17 This I say, therefore, and testify in the Lord, that you should no longer walk as the rest of the Gentiles walk, in the futility of their mind, 18 having their understanding darkened, being alienated from the life of God, because of the ignorance that is in them, because of the blindness of their heart; 19 who, being past feeling, have given themselves over to lewdness, to work all uncleanness with greediness. 20 But you have not so learned Christ, 21 if indeed you have heard Him and have been taught by Him, as the truth is in Jesus: 22 that you put off, concerning your former conduct, the old man which grows corrupt according to the deceitful lusts, 23 and be renewed in the spirit of your mind, 24 and that you put on the new man which was created according to God, in true righteousness and holiness. (Ephesians 4:17-24, emphasis added).
Apostle Paul outlines the importance of having true understanding of the Word, not being blinded in our minds.

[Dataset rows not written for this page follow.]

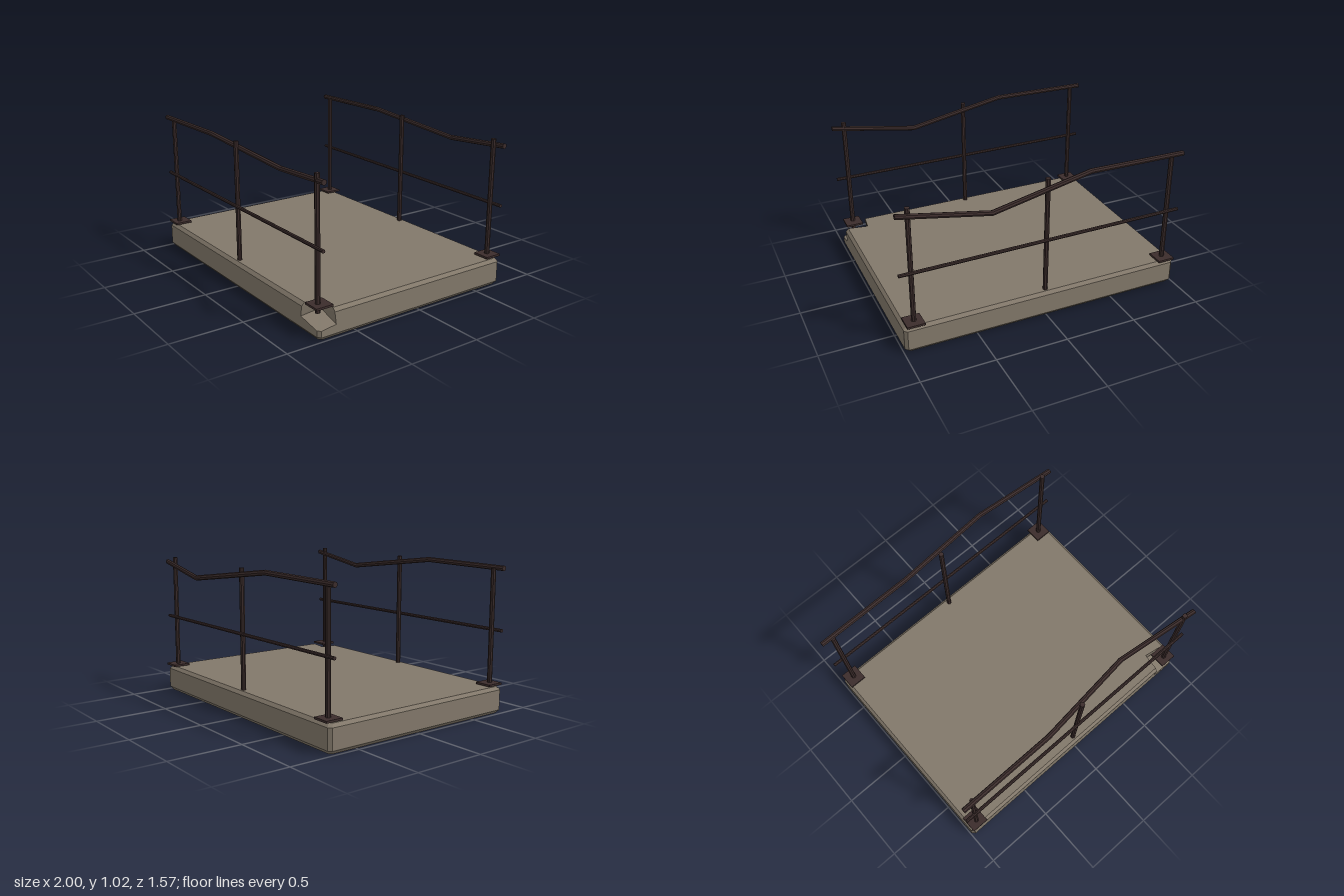
import * as THREE from 'three';

const concrete = new THREE.MeshStandardMaterial({ color: 0x82786a });
concrete.name = 'concrete';
const metal = new THREE.MeshStandardMaterial({ color: 0x3b2c2b });
metal.name = 'dark metal';

const MID_Z = 0.03; // centre line of the platform

function faceted(geometry) {
  const g = geometry.index ? geometry.toNonIndexed() : geometry;
  g.computeVertexNormals();
  return g;
}

function add(parent, name, geometry, material) {
  const mesh = new THREE.Mesh(geometry, material);
  mesh.name = name;
  parent.add(mesh);
  return mesh;
}

// Bevelled slab lofted from stacked outlines; one front corner is broken away
function slabGeometry() {
  const x = 0.993, z0 = -0.715, z1 = 0.775, b = 0.02;
  // Outline runs front left, back left, back right, then the three-sided corner
  const ring = (y, inset, corner) => {
    const X = x - inset, A = z0 + inset, B = z1 - inset;
    return [
      [-X + b, y, B], [-X, y, B - b], [-X, y, A + b], [-X + b, y, A],
      [X - b, y, A], [X, y, A + b],
      ...(corner || [[X, y, 0.65], [X, y, B - b], [X - b, y, B], [0.803, y, B]]),
    ];
  };
  const inner = [0.815, 0.117, 0.638];
  const rings = [
    ring(0, b),
    ring(0.025, 0),
    ring(0.09, 0, [[x, 0.083, 0.65], [x, 0.067, z1 - b], [x - b, 0.067, z1], [0.803, 0.097, z1]]),
    ring(0.09, 0, [[x, 0.083, 0.65], inner, inner, [0.803, 0.097, z1]]),
    ring(0.165, 0, [[x, 0.165, 0.66], [0.828, 0.165, 0.635], [0.828, 0.165, 0.635], [0.814, 0.165, z1]]),
    ring(0.187, b, [[x - b, 0.187, 0.66], [0.83, 0.187, 0.635], [0.83, 0.187, 0.635], [0.816, 0.187, z1 - b]]),
  ];
  const n = rings[0].length, last = rings.length - 1, out = [];
  const tri = (...points) => points.forEach((p) => out.push(...p));
  for (let i = 0; i < n; i++) {
    const j = (i + 1) % n;
    for (let k = 0; k < last; k++) {
      const lo = rings[k], hi = rings[k + 1];
      tri(lo[i], hi[i], lo[j]);
      tri(lo[j], hi[i], hi[j]);
    }
    // caps fan out from the inner corner
    tri(rings[0][7], rings[0][i], rings[0][j]);
    tri(rings[last][7], rings[last][j], rings[last][i]);
  }
  const g = new THREE.BufferGeometry();
  g.setAttribute('position', new THREE.Float32BufferAttribute(out, 3));
  return faceted(g);
}

// Bar along x whose rings follow a list of [x, y, z] points
function barGeometry(points, radius) {
  const spans = points.length - 1;
  const g = new THREE.CylinderGeometry(radius, radius, spans, 8, spans);
  g.rotateZ(-Math.PI / 2);
  const p = g.attributes.position;
  for (let i = 0; i < p.count; i++) {
    const [x, y, z] = points[Math.round(p.getX(i) + spans / 2)];
    p.setXYZ(i, x, y + p.getY(i), z + p.getZ(i));
  }
  return faceted(g);
}

// side is 1 for the front railing and -1 for the back one
function makeRailing(side) {
  const railing = new THREE.Group();
  railing.name = side > 0 ? 'frontRailing' : 'backRailing';
  const postZ = MID_Z + side * 0.7;

  // Upright posts: [name, x, top]
  const posts = [['rightPost', -0.92, 0.99], ['middlePost', -0.003, 1.006], ['leftPost', 0.916, 1.006]];
  for (const [name, x, top] of posts) {
    const bottom = 0.15;
    const post = add(railing, name,
      faceted(new THREE.CylinderGeometry(0.017, 0.017, top - bottom, 8)), metal);
    post.position.set(x, (top + bottom) / 2, postZ);
  }

  // Square base plates at the end posts
  for (const x of [-0.923, 0.918]) {
    const plate = add(railing, 'basePlate', new THREE.BoxGeometry(0.12, 0.014, 0.12), metal);
    plate.position.set(x, 0.202, postZ - 0.005 + (side < 0 ? 0.005 : -0.005));
  }

  // Handrail, bent out of line
  const railZ = MID_Z + side * 0.713;
  add(railing, 'handrail', barGeometry([
    [-1, 0.993, railZ], [-0.3, 1.0, railZ],
    [0.42, 0.906, railZ - 0.086], [1, 0.97, railZ - 0.003],
  ], 0.018), metal);

  // Thin middle rail
  const midZ = MID_Z + side * 0.715;
  add(railing, 'middleRail', barGeometry([[-1, 0.574, midZ], [1, 0.564, midZ]], 0.012), metal);
  return railing;
}

export function createModel() {
  const model = new THREE.Group();
  model.name = 'walkway';
  add(model, 'slab', slabGeometry(), concrete);
  model.add(makeRailing(1), makeRailing(-1));
  return model;
}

The Gentiles did not understand God’s Word, and therefore could not discover the hidden treasures found within it. He states that it is by being taught by Christ, that our minds are renewed, by having the true spiritual understanding of the Word. In his de principiis, Origen writes, “that deeper and profounder “spiritual” meaning are the very hidden treasures of wisdom and knowledge which the Holy Spirit by Isaiah calls the dark and invisible and hidden treasures (Isaiah 45:3), for the finding out of which the divine help is required” (6).
In delving into the divine Word and writings of the early church, we have discovered some hidden treasures… We can see a prophetic picture of salvation in this parable (of the Hidden Treasure): 1. Coming to the Word/Christ, 2. Seeking to understand the true hidden meaning (treasure) of scripture, and 3. Obtaining the fulness of Christ- which is Christ in you, the hope of glory (Colossians 1:27). By diligently seeking to understand the hidden things of scripture, we can attain to all the riches of the full assurance of understanding, to the knowledge of the mystery of God, both of the Father and of Christ, in whom are hidden all the treasures of wisdom and knowledge. (Colossians 2:2-3). Let us continue to dig deeper, for it is the glory of God to conceal a matter, but it is the glory of kings to search out a matter (Proverbs 25:2).
- Thayer’s Greek definitions: Parable (G3850)
- Origen, Commentary on the Gospel of Matthew, Bk. X
- The Complete WordStudy Dictionary: Mystery (G3466)
- Fausset’s Bible Dictionary: Parable
- Clement of Alexandria, The Stromata, Bk. VI, Ch. XV
- Origen, De Principiis, Bk. IV, Ch. I
All scripture references from The Holy Bible: New King James Version: NKJV. Thomas Nelson, 2010.